hands hold a candle next to a flyr that reads "talking about social justice"
 on January 1, 2019

“Since there will never cease to be some in need on the earth, I therefore command you, Open your hand to the poor and needy neighbour in your land.” (Deuteronomy 15:11)

Concern for the poor has been a hallmark of living faith from Biblical times to the present day. Jesus’ remark, “The poor will always be with you,” is not a justification for ignoring the needs of the poor, but recalls God’s command to His people in Deuteronomy, exhorting them to open their hands to their neighbours in need.

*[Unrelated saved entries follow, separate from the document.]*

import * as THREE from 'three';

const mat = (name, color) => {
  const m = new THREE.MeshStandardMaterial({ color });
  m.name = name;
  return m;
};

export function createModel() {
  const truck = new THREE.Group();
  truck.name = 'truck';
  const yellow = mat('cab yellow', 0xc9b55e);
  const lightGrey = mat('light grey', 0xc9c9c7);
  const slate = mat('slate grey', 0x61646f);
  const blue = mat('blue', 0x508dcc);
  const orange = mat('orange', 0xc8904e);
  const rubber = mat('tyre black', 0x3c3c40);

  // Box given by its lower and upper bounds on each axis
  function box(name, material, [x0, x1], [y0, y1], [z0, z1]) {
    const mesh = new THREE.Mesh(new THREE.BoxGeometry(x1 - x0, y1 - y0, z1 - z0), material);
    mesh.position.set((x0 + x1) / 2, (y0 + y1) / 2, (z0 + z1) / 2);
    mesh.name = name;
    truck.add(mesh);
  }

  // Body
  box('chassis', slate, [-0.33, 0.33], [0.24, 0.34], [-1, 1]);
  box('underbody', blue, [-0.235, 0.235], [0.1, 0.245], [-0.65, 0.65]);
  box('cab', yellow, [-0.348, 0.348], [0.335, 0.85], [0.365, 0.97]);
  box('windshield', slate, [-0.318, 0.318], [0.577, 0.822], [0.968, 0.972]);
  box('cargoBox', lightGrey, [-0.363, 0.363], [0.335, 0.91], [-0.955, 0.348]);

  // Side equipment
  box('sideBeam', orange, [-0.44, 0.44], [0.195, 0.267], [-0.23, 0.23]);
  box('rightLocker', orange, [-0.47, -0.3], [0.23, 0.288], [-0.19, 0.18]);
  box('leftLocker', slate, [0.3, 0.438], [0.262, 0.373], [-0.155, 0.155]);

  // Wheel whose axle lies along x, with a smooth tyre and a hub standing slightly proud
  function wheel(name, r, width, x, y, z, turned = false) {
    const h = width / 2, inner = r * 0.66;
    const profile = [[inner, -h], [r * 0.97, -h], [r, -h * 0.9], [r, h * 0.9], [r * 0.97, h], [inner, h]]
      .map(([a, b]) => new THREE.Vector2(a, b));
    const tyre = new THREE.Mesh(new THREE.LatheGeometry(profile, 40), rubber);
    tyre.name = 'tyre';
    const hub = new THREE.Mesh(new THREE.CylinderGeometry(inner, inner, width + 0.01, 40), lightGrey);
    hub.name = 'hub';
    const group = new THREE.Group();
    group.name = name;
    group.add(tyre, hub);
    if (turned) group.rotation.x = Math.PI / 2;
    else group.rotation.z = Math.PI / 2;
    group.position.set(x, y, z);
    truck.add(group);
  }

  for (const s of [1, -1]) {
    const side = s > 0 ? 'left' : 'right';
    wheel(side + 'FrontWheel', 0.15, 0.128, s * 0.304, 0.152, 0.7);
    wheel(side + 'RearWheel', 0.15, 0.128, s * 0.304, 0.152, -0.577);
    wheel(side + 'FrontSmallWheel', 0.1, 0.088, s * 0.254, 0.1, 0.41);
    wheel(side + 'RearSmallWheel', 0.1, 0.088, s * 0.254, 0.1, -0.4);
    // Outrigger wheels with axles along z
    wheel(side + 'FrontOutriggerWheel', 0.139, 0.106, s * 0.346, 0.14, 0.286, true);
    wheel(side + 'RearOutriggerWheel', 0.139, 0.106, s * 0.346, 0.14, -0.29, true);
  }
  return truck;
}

In Ontario, the poor continue to be with us. Social assistance rates are deeply inadequate to meet the basic needs of most recipients, with increases below the rate of inflation. Thirty of the 59 federal ridings in the Diocese of Toronto have child poverty rates above the national average. Overall, more than 26 per cent of children in Toronto live in poverty, while in the riding of Toronto Centre, the child poverty rate is 40 per cent – one of the highest rates in Canada. A recent report from the Ontario Association of Food Banks pointed out that over half a million people in Ontario used a food bank in the last year. One-third of them were children. Worryingly, the number of seniors using food banks jumped by 10 per cent.

Recently announced changes to social assistance will make it more difficult for people to qualify for the higher rates offered to those with disabilities, and increased clawbacks will mean people lose the benefit of additional earnings even earlier, becoming ineligible for assistance while still making far below minimum wage. Minimum wage itself has been frozen until October 2020, and protections for precarious workers have been rolled back. Even the federal government’s seniors’ benefits, which for decades helped to ensure income security for the elderly, have failed to keep pace with the cost of living. The federal government has introduced a national poverty reduction strategy but has not yet introduced any new programs or funding.

Each year, the diocese’s College of Bishops approves a motion prepared by the Diocesan Social Justice & Advocacy Committee for parishes to consider at their annual vestry meeting. The Social Justice Vestry motion for 2019 calls us to stand in solidarity with those living in poverty in our communities. Usually the motion contains a specific policy request of one or more levels of government. This year, however, the motion is constructed somewhat differently, inviting parishes not just to assent to a resolution, but to take on specific advocacy and action steps of their own.

We recognize that poverty is the result of multiple factors that can be addressed by policy measures on the part of government, but such measures require political will and cooperation over the long term.  In the meantime, people in our communities are living with real needs that must be met.

As those who follow Christ, we resist the notion that our society cannot afford to protect the most vulnerable, and we continue to call on our governments to establish policies that reduce inequality, so that all can live in dignity. This year’s vestry motion invites each parish to consider and adopt at least one way of increasing its advocacy on behalf of those in need. A list of suggestions is included with the motion, with more details provided on the diocese’s website, The Diocesan Social Justice & Advocacy Committee can also assist parishes with writing letters and organizing visits with local elected officials.

While we continue to advocate for systemic change, we are also called to demonstrate our solidarity and concern directly. Again, the actions taken will be different for each parish. Some parishes may choose to explore a new outreach ministry, while others may choose to expand or enhance an existing program. Still others may take the opportunity to increase their parish FaithWorks commitment. By giving our time, money and presence to those whom society sees as expendable, we resist our culture’s glorification of wealth and power, and bear witness to Jesus, who identified with “the least of these”.

Reaching out, speaking up and standing in solidarity with those in need, we commit our parishes to fulfilling the law of Christ.


Keep on reading

Skip to content